··· THE RECORDS ···
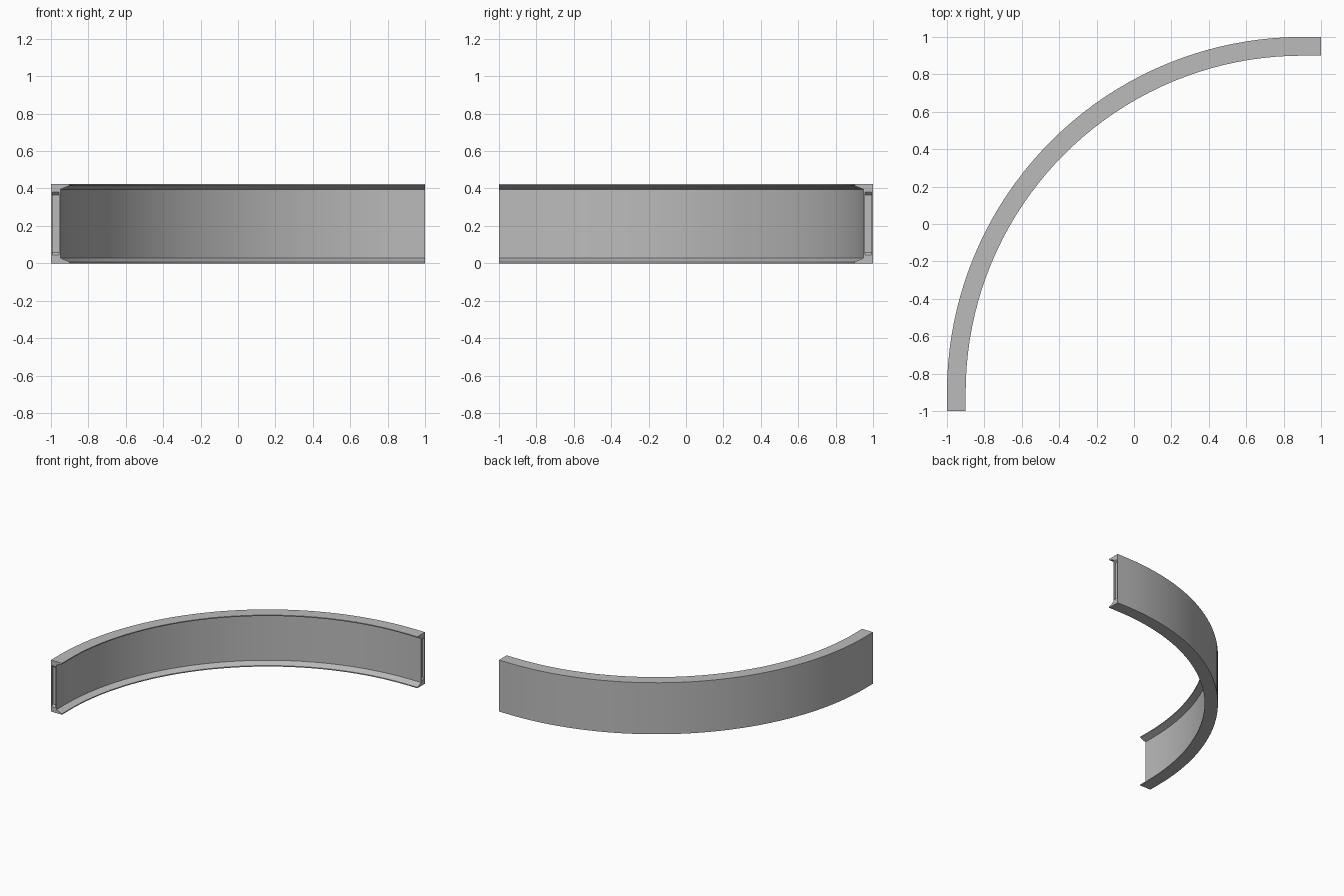
import bpy
import bmesh
from math import sin, cos, pi, radians
from mathutils import Vector

cube = bpy.data.objects.get("Cube")
if cube:
    bpy.data.objects.remove(cube, do_unlink=True)

RADIUS, HEIGHT, SEGMENTS = 1.9, 0.423, 40
CENTRE = Vector((0.9, -0.9, 0))

# one flat grey
grey = bpy.data.materials.new("grey")
grey.use_nodes = True
colour = (0.5, 0.5, 0.5, 1)
grey.diffuse_color = colour
grey.node_tree.nodes["Principled BSDF"].inputs["Base Color"].default_value = colour

# channel cross-section: (distance inward from the outer wall, height)
lower = [(0, 0), (0.1, 0), (0.1, 0.008), (0.05, 0.028)]
profile = lower + [(d, HEIGHT - z) for d, z in reversed(lower)]

# quarter-circle path with a short straight run at each end
stations = [(Vector((-1, -1, 0)), Vector((1, 0, 0)))]
for i in range(SEGMENTS + 1):
    a = pi - i / SEGMENTS * pi / 2
    out = Vector((cos(a), sin(a), 0))
    stations.append((CENTRE + out * RADIUS, -out))
stations.append((Vector((1, 1, 0)), Vector((0, -1, 0))))

bm = bmesh.new()


def place(station, d, z, shift=Vector()):
    origin, inward = station
    return bm.verts.new(origin + inward * d + Vector((0, 0, z)) + shift)


def bridge(a, b):
    n = len(a)
    for i in range(n):
        j = (i + 1) % n
        bm.faces.new((a[i], a[j], b[j], b[i]))


# swept walls
rings = [[place(s, d, z) for d, z in profile] for s in stations]
for a, b in zip(rings, rings[1:]):
    bridge(a, b)


# end caps: two flange ends and a web end with a shallow tapered pocket
def end_cap(ring, station, into):
    bm.faces.new(ring[:4])
    bm.faces.new(ring[4:])
    web = [ring[0], ring[3], ring[4], ring[7]]

    def loop(margin, depth):
        corners = ((0.009, margin), (0.043, margin),
                   (0.043, HEIGHT - margin), (0.009, HEIGHT - margin))
        return [place(station, d, z, into * depth) for d, z in corners]

    rim, floor = loop(0.043, 0), loop(0.058, 0.015)
    bridge(web, rim)
    bridge(rim, floor)
    bm.faces.new(floor)


end_cap(rings[0], stations[0], Vector((0, 1, 0)))
end_cap(rings[-1], stations[-1], Vector((-1, 0, 0)))
bmesh.ops.recalc_face_normals(bm, faces=bm.faces)

mesh = bpy.data.meshes.new("curved_channel")
bm.to_mesh(mesh)
bm.free()
mesh.materials.append(grey)
channel = bpy.data.objects.new("curved_channel", mesh)
bpy.context.collection.objects.link(channel)
bpy.ops.object.select_all(action="DESELECT")
bpy.context.view_layer.objects.active = channel
channel.select_set(True)
bpy.ops.object.shade_smooth_by_angle(angle=radians(15))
···
*ACTIVITY*. Reproduce the lines of the entries above exactly, but only from the line containing "bpy.context.view_layer.objects.active = channel" through the final line.

*TASK SOLUTION*.
bpy.context.view_layer.objects.active = channel
channel.select_set(True)
bpy.ops.object.shade_smooth_by_angle(angle=radians(15))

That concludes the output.